Perhaps the most interesting terms have been "conservative" and "liberal". Conservative means "disposed to preserve existing conditions, institutions, etc." Ironically, the policies supported by political conservatives usually are things that formerly existed, but no longer exist and things that were replaced by what is currently in place.
Liberal is from the Latin word for freedom. The word was long used in the term 'liberal arts', which means those arts that are appropriate to free men. It wasn't applied to politics until the early 1800's, when it was used for Enlightenment ideals of freedom, such as free speech, free press, free trade, etc. Liberal still retains that meaning in most of the world, but in the United States of America it had a shift in the 1960's and 1970's, when it was adopted by doctrinaire Socialists who wanted to appear to be acceptable to American voters. The Socialists were having a hard time recruiting, because of the association of Socialist with the Union of Soviet Socialist Republics (USSR), and the Doctrinaire Socialists terms such as "politically correct" started to move into the general language.

Another result in the shift in meaning of liberal was that people of a liberal mindset had to call themselves "Classical Liberals to differentiate themselves. And the next liberal political party in the U.S. calls itself "Libertarian", which meant belief in free will.

Then there are the Republican and Democrat parties. The Republican Party started as an abolitionist party, and it became the party of freedom until the Democrats borrowed those issues back when Nixon was president, but the Republicans had dropped those issues and took up Nixon's issues of monarchism, support military contractors, tax the poor, and the other issues that they still support.

The Democrats have had a longer and more twisted history. After starting out as the Democratic Republicans back in the 1790's, as the party for democratic institutions, they kept that identity through thick and thin and degeneration to the level of Andy Jackson. But the interest in Democratic institutions waned; although a preference for the federal constitution did not; thus they became the political party that opposed the power grab by the federal government who had just taken control of the federal government. Thus, the Democrats came to be regarded as the party of the South, and the Republicans were regarded as the party of Lincoln and liberty.

Fast forward to 2019 and we have a mentally defective Republican in the White House, and the Democrats seeking to replace him and mostly doctrinaire Socialists, while the few remaining liberals call themselves Libertarians.

I would like to propose a simple system of nomenclature: Those that favor treating everyone equally will be called Egalitarian, and those who favor treating some people better and'/or worse than other will be called a Discriminator. There would still be room for the Monarchists, Fascists, etc., and some of the minor parties might become major; it has happened before, and it might happen again.

This system of nomenclature would be superior to what now exists, but it would break down at some point. It might actually be better to have the Guelphs and Ghibellines again, and people could make the name mean whatever they wanted.

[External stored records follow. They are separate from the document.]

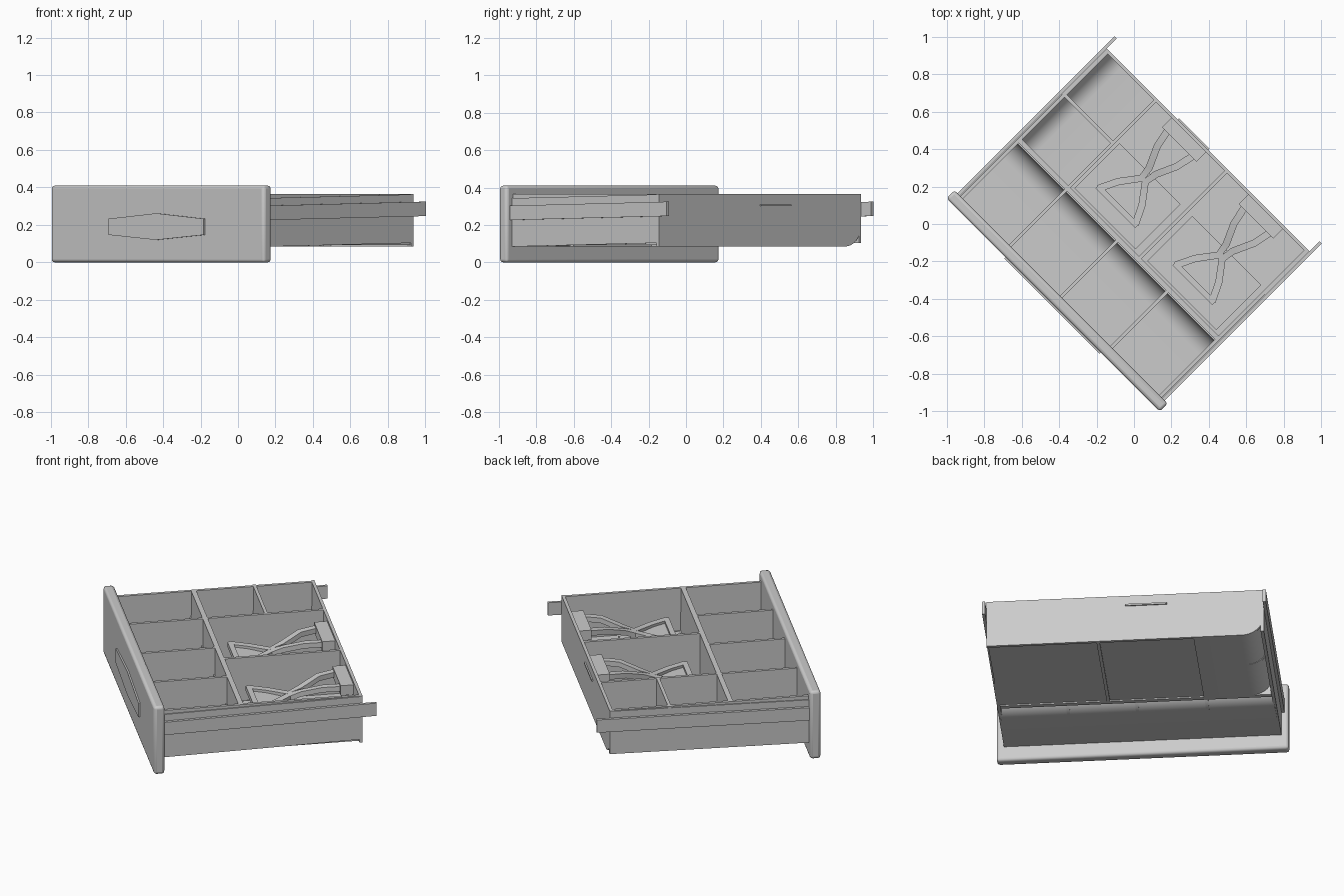
import bpy, bmesh, math
from mathutils import Matrix, Vector

old = bpy.data.objects.get("Cube")
if old:
    bpy.data.objects.remove(old, do_unlink=True)

mat = bpy.data.materials.new("warm_grey")
mat.use_nodes = True
GREY = (0.6, 0.6, 0.6, 1)
mat.diffuse_color = GREY
mat.node_tree.nodes["Principled BSDF"].inputs["Base Color"].default_value = GREY

TURN = Matrix.Rotation(math.radians(-45), 4, 'Z')   # drawer stands diagonally
SLOPE = 0.018                                       # slight rise of the sides to the back

# Main dimensions: half width, front, lateral divider, back, floor, rim
W, FRONT, MID, BACK = 0.765, -0.555, -0.13, 0.56
FLOOR, RIM, T, R = 0.085, 0.365, 0.018, 0.12
COL_A, COL_B = -0.385, 0.15


def finish(name, bm, bevel=0, tilt=False):
    bmesh.ops.recalc_face_normals(bm, faces=bm.faces)
    if tilt:
        for v in bm.verts:
            v.co.z += SLOPE * (v.co.y - BACK)
    bm.transform(TURN)
    me = bpy.data.meshes.new(name)
    bm.to_mesh(me)
    bm.free()
    me.materials.append(mat)
    ob = bpy.data.objects.new(name, me)
    bpy.context.collection.objects.link(ob)
    if bevel:
        mod = ob.modifiers.new("soft_edges", 'BEVEL')
        mod.width, mod.segments = bevel, 3
    bpy.context.view_layer.objects.active = ob
    ob.select_set(True)
    bpy.ops.object.shade_smooth_by_angle(angle=math.radians(35))
    ob.select_set(False)
    return ob


def prism(name, pts, axis, a, b, **kw):
    """Extrude a 2D profile along an axis between a and b."""
    place = {'x': lambda p, t: (t, p[0], p[1]),
             'y': lambda p, t: (p[0], t, p[1]),
             'z': lambda p, t: (p[0], p[1], t)}[axis]
    bm = bmesh.new()
    lo = [bm.verts.new(place(p, a)) for p in pts]
    hi = [bm.verts.new(place(p, b)) for p in pts]
    n = len(pts)
    bm.faces.new(lo)
    bm.faces.new(hi)
    for i in range(n):
        j = (i + 1) % n
        bm.faces.new((lo[i], lo[j], hi[j], hi[i]))
    return finish(name, bm, **kw)


def box(name, x, y, z, **kw):
    rect = [(x[0], y[0]), (x[1], y[0]), (x[1], y[1]), (x[0], y[1])]
    return prism(name, rect, 'z', z[0], z[1], **kw)


def ribbon(name, path, width, height):
    """Strip of rectangular section following a 3D path."""
    path = [Vector(p) for p in path]
    bm = bmesh.new()
    rings = []
    for i, p in enumerate(path):
        d = path[min(i + 1, len(path) - 1)] - path[max(i - 1, 0)]
        side = Vector((-d.y, d.x, 0)).normalized() * width / 2
        up = Vector((0, 0, height / 2))
        rings.append([bm.verts.new(p + s * side + h * up)
                      for s, h in ((1, 1), (1, -1), (-1, -1), (-1, 1))])
    for r, s in zip(rings, rings[1:]):
        for k in range(4):
            m = (k + 1) % 4
            bm.faces.new((r[k], r[m], s[m], s[k]))
    bm.faces.new(rings[0])
    bm.faces.new(rings[-1])
    return finish(name, bm)


def arc(wall, sign, radius, steps=10):
    """Quarter round from the floor up to a wall; sign points to the wall."""
    cx, cz = wall - sign * R, FLOOR + R
    return [(cx + sign * radius * math.sin(t), cz - radius * math.cos(t))
            for t in (i * math.pi / 2 / steps for i in range(steps + 1))]


def scoop(start, wall, sign):
    """Closed section of a thin floor that curves up into a wall."""
    outer = [(start, FLOOR)] + arc(wall, sign, R)
    inner = [(start, FLOOR + 0.012)] + arc(wall, sign, R - 0.012)
    return outer + inner[::-1]


def rounded_panel(start, wall, sign):
    """Upright panel with one rounded lower corner."""
    return [(start, FLOOR)] + arc(wall, sign, R) + [(wall, RIM), (start, RIM)]


# Front panel and its raised six-sided plate
box("front_panel", (-0.805, 0.805), (-0.61, -0.55), (0, 0.41), bevel=0.016)
plate = [(-0.36, 0.147), (0, 0.12), (0.36, 0.147),
         (0.36, 0.233), (0, 0.262), (-0.36, 0.233)]
prism("front_plate", plate, 'y', -0.619, -0.609)

# Sides and runners
for s, label in ((-1, "right"), (1, "left")):
    box(label + "_side", sorted((s * W, s * (W - T))), (FRONT, BACK),
        (0.104, RIM - 0.002), tilt=True)
    box(label + "_inner_rim", sorted((s * (W - 0.006), s * (W - T - 0.006))),
        (FRONT, BACK), (0.22, RIM))
    box(label + "_runner", sorted((s * W, s * (W + 0.017))), (FRONT, 0.635),
        (0.246, 0.323), tilt=True)

# Back wall and the dividers
prism("back_wall", rounded_panel(W, -W, -1), 'y', BACK - T, BACK)
box("cross_divider", (-W + T, W - T), (MID, MID + 0.028), (FLOOR, RIM))
prism("small_divider", rounded_panel(COL_A, -W, -1), 'y', 0.225 - T / 2, 0.225 + T / 2)
for x in (COL_A, COL_B):
    box("rear_divider", (x - T / 2, x + T / 2), (MID, BACK), (FLOOR, RIM))
for x in (-0.385, 0, 0.38):
    prism("front_divider", rounded_panel(FRONT, MID + 0.014, 1), 'x', x - T / 2, x + T / 2)

# Floors: scooped in front and in the narrow column, flat in the wide ones
prism("front_floor", scoop(FRONT, MID + 0.005, 1), 'x', -W + T / 2, W - T / 2)
prism("narrow_floor", scoop(COL_A, -W + 0.005, -1), 'y', MID + 0.01, BACK - T / 2)
box("wide_floor", (COL_A, W - T / 2), (MID + 0.01, BACK - T / 2), (0.092, 0.105))

# Trays and forked holders hooked over the back wall
for cx, half in ((-0.13, 0.23), (0.45, 0.26)):
    box("tray_plate", (cx - half, cx + half), (-0.09, 0.25), (0.105, 0.118))
    z = 0.245
    pad = [(cx - 0.13, 0.005), (cx + 0.13, 0.005), (cx + 0.085, 0.1),
           (cx, 0.2), (cx - 0.085, 0.1)]
    prism("holder_pad", pad, 'z', z - 0.012, z)
    ribbon("holder_front_bar", [(cx - 0.15, 0.005, z), (cx + 0.15, 0.005, z)], 0.03, 0.03)
    for s in (-1, 1):
        ribbon("holder_arm", [(cx + s * 0.138, 0, z), (cx + s * 0.09, 0.1, z),
                              (cx + s * 0.015, 0.2, z + 0.005),
                              (cx + s * 0.025, 0.27, z + 0.03),
                              (cx + s * 0.075, 0.38, z + 0.07),
                              (cx + s * 0.1, 0.5, z + 0.08)], 0.038, 0.03)
    box("holder_hook", (cx - 0.13, cx + 0.13), (0.47, BACK - T), (0.29, 0.35))
    box("holder_stem", (cx - 0.02, cx + 0.02), (0.19, 0.23), (0.1, z))

# Slim grip bar on the back wall
box("back_grip", (-0.23, 0), (BACK - 0.002, BACK + 0.008), (0.3, 0.31))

Note: See the linked page for information about the Guelfs and Ghibellines, note the change in meaning after 1268.

The Economist has an inconsistent concept of what conservative means. Ideas like this make it hard to justify that as a valid term for anything.